KDE definitely has a more corporate-ish feel than Gnome. While both of them are, let’s face it, Windows knock-offs, KDE takes it to a higher level. Gnome feels more homey, at least to me.
KDE has application-launching notification built in, in the shape of a bouncing icon attached to the mouse pointer. Good idea, terrible implementation.
The default fonts in KDE are an atrocity against humanity. Oh, they hurt!
Since Gnome and KDE can coexist, there’s very little reason, except for purity, to only install one. Hard drives are cheap. Fill ‘er up.
In conclusion, it’s very rewarding to see the strides both projects are taking, becoming more mature and usable by leaps and bounds.
Back once again with the sci-fi and general calamity. Includes The End is Always Near, Eat the Apple, A Memory Called Empire, Gideon the Ninth, Infinite Detail, Permafrost, Fallen, and The October Man.
Is there reason to upgrade from a 3 to a 5?
After all these years, Nic still can’t understand the American attitude to healthcare.

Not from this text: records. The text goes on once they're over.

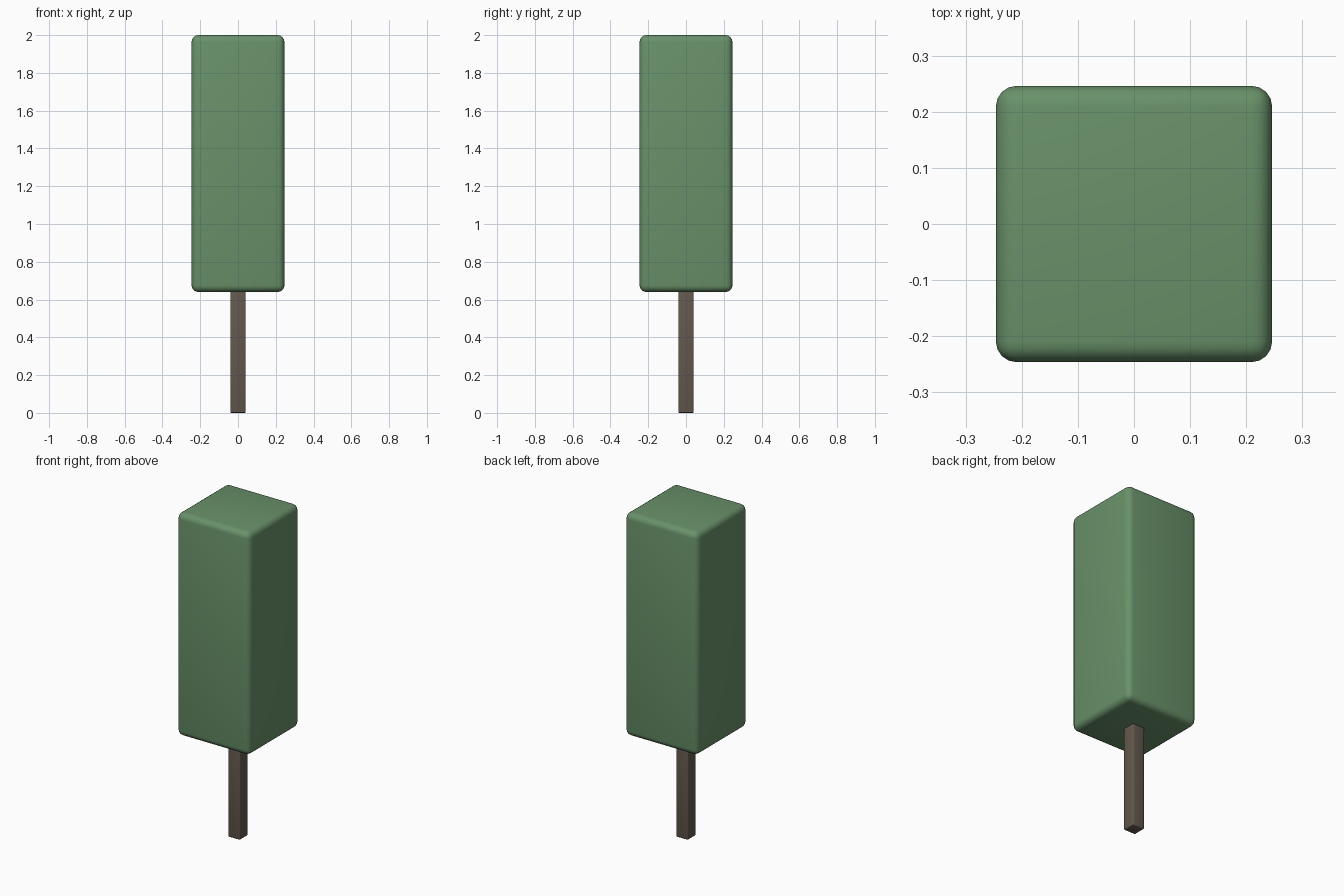
import bpy

cube = bpy.data.objects.get("Cube")
if cube:
    bpy.data.objects.remove(cube, do_unlink=True)


def make_material(name, rgb):
    mat = bpy.data.materials.new(name)
    mat.use_nodes = True
    color = (*rgb, 1.0)
    mat.diffuse_color = color
    mat.node_tree.nodes["Principled BSDF"].inputs["Base Color"].default_value = color
    return mat


def rounded_block(name, width, bottom, top, radius, segments, mat):
    """Square upright block with rounded edges."""
    bpy.ops.mesh.primitive_cube_add(size=1, location=(0, 0, (bottom + top) / 2))
    obj = bpy.context.object
    obj.name = name
    obj.scale = (width, width, top - bottom)
    bpy.ops.object.transform_apply(location=False, rotation=False, scale=True)
    obj.data.materials.append(mat)
    bevel = obj.modifiers.new("rounded_edges", 'BEVEL')
    bevel.width = radius
    bevel.segments = segments
    bpy.ops.object.modifier_apply(modifier=bevel.name)
    bpy.ops.object.shade_smooth_by_angle()
    return obj


leaf_green = make_material("leaf green", (0.14, 0.285, 0.142))
bark_brown = make_material("bark brown", (0.125, 0.1, 0.074))

# Trunk reaches slightly into the canopy
rounded_block("trunk", 0.08, 0.0, 0.70, 0.006, 3, bark_brown)

# Tall box-shaped canopy
rounded_block("canopy", 0.492, 0.64, 2.0, 0.036, 4, leaf_green)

A sci-fi and fantasy heavy installment that includes The Valedictorian of Being Dead, The Mastermind, Broadsword Calling Danny Boy, Tiamat’s Wrath, The Raven Tower, The Liberation, The Light Brigade and Cryptonomicon.